Saved data entries

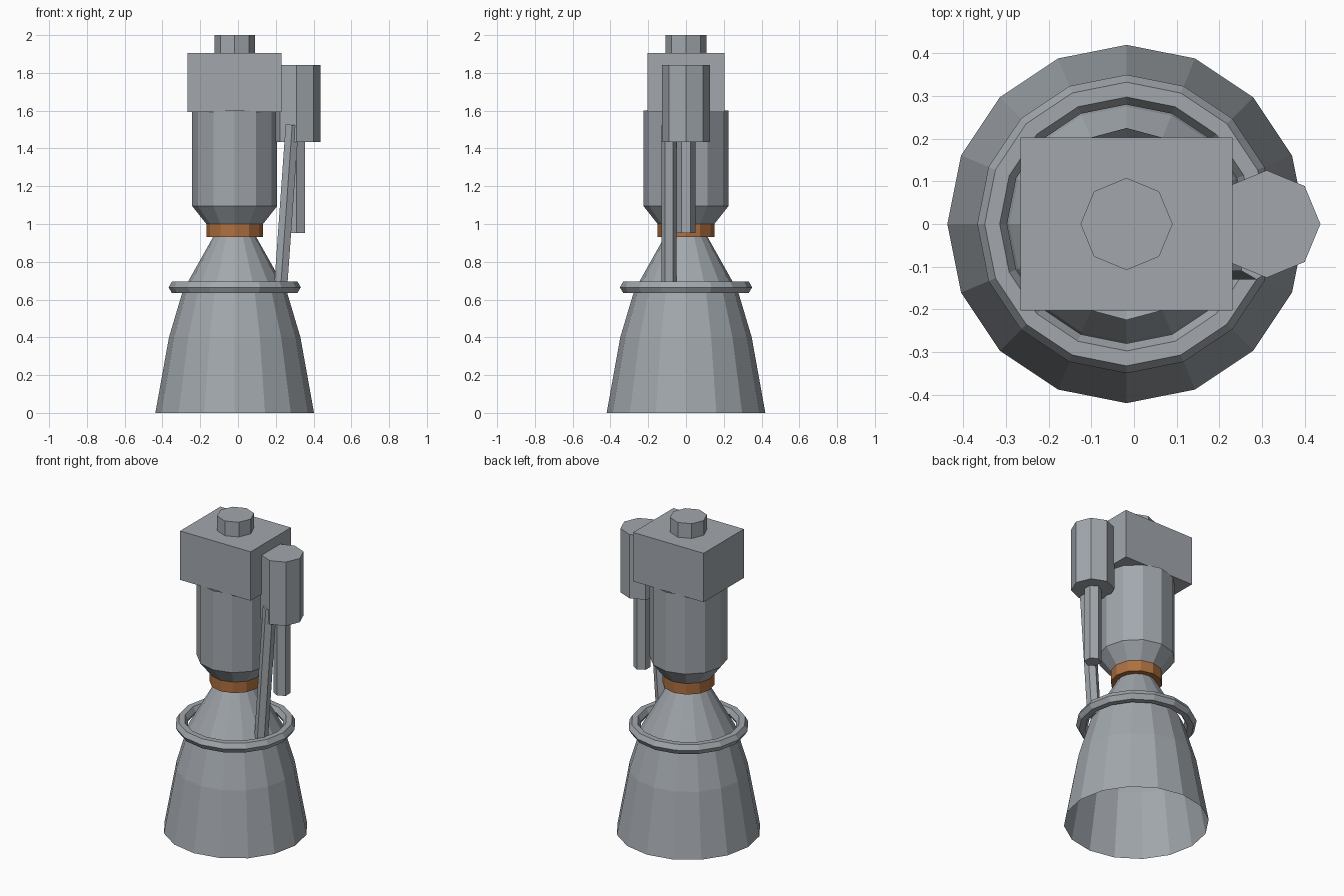
import bpy, bmesh, math
from mathutils import Vector

cube = bpy.data.objects.get("Cube")
if cube:
    bpy.data.objects.remove(cube, do_unlink=True)

AXIS = -0.0175  # x of the engine's main axis


def material(name, rgb):
    mat = bpy.data.materials.new(name)
    mat.use_nodes = True
    mat.diffuse_color = (*rgb, 1)
    mat.node_tree.nodes["Principled BSDF"].inputs["Base Color"].default_value = (*rgb, 1)
    return mat


steel = material("steel_grey", (0.36, 0.39, 0.42))
copper = material("copper_brown", (0.42, 0.16, 0.05))


def lathe(name, profile, sides, mat=steel, x=AXIS, turn=0.0, capped=True):
    """Revolve (radius, z) points, listed upwards, into a flat-faced solid or open shell."""
    bm = bmesh.new()
    rings = []
    for r, z in profile:
        angles = [turn + math.tau * i / sides for i in range(sides)]
        rings.append([bm.verts.new((r * math.cos(a), r * math.sin(a), z)) for a in angles])
    for lo, hi in zip(rings, rings[1:]):
        for i in range(sides):
            j = (i + 1) % sides
            bm.faces.new((lo[i], lo[j], hi[j], hi[i]))
    if capped:
        bm.faces.new(rings[0][::-1])
        bm.faces.new(rings[-1])
    mesh = bpy.data.meshes.new(name)
    bm.to_mesh(mesh)
    bm.free()
    mesh.materials.append(mat)
    obj = bpy.data.objects.new(name, mesh)
    obj.location.x = x
    bpy.context.collection.objects.link(obj)
    return obj


# Open nozzle bell
lathe("nozzle_bell", [(0.42, 0), (0.348, 0.4), (0.275, 0.645), (0.112, 0.935)], 16, capped=False)

# Throat collar and open-topped chamber
lathe("throat_collar", [(0.15, 0.93), (0.15, 1.0)], 12, copper)
lathe("chamber", [(0.15, 1.0), (0.225, 1.095), (0.225, 1.6)], 12, capped=False)

# Manifold ring around the bell
bpy.ops.mesh.primitive_torus_add(location=(AXIS, 0, 0.665), major_segments=16, minor_segments=6,
                                 major_radius=0.315, minor_radius=0.035)
ring = bpy.context.object
ring.name = "manifold_ring"
ring.data.materials.append(steel)

# Head block with the stub on top
bpy.ops.mesh.primitive_cube_add(size=1, location=(AXIS, 0, 1.75))
block = bpy.context.object
block.name = "head_block"
block.scale = (0.498, 0.406, 0.312)
block.data.materials.append(steel)
lathe("top_stub", [(0.108, 1.9), (0.108, 2.0)], 8)

# Side pump and its straight exhaust
PUMP_X = 0.311
lathe("side_pump", [(0.126, 1.435), (0.126, 1.842)], 8, x=PUMP_X)
lathe("pump_exhaust", [(0.05, 0.952), (0.05, 1.45)], 6, x=PUMP_X, turn=math.pi / 2)

# Slanted feed pipe from the pump down to the ring
low, high = Vector((0.226, -0.09, 0.665)), Vector((0.287, -0.09, 1.525))
pipe = lathe("feed_pipe", [(0.04, 0), (0.04, (high - low).length)], 6, turn=math.pi / 2)
pipe.location = low
pipe.rotation_euler.y = math.atan2(high.x - low.x, high.z - low.z)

● **BRIEF**:
As the answer, set down only the lines from the data above between the one holding "z) points, listed" and the one holding "bm.to_mesh(mesh)", inclusive, exactly as they read.

● **EXERCISE OUTPUT**:
    """Revolve (radius, z) points, listed upwards, into a flat-faced solid or open shell."""
    bm = bmesh.new()
    rings = []
    for r, z in profile:
        angles = [turn + math.tau * i / sides for i in range(sides)]
        rings.append([bm.verts.new((r * math.cos(a), r * math.sin(a), z)) for a in angles])
    for lo, hi in zip(rings, rings[1:]):
        for i in range(sides):
            j = (i + 1) % sides
            bm.faces.new((lo[i], lo[j], hi[j], hi[i]))
    if capped:
        bm.faces.new(rings[0][::-1])
        bm.faces.new(rings[-1])
    mesh = bpy.data.meshes.new(name)
    bm.to_mesh(mesh)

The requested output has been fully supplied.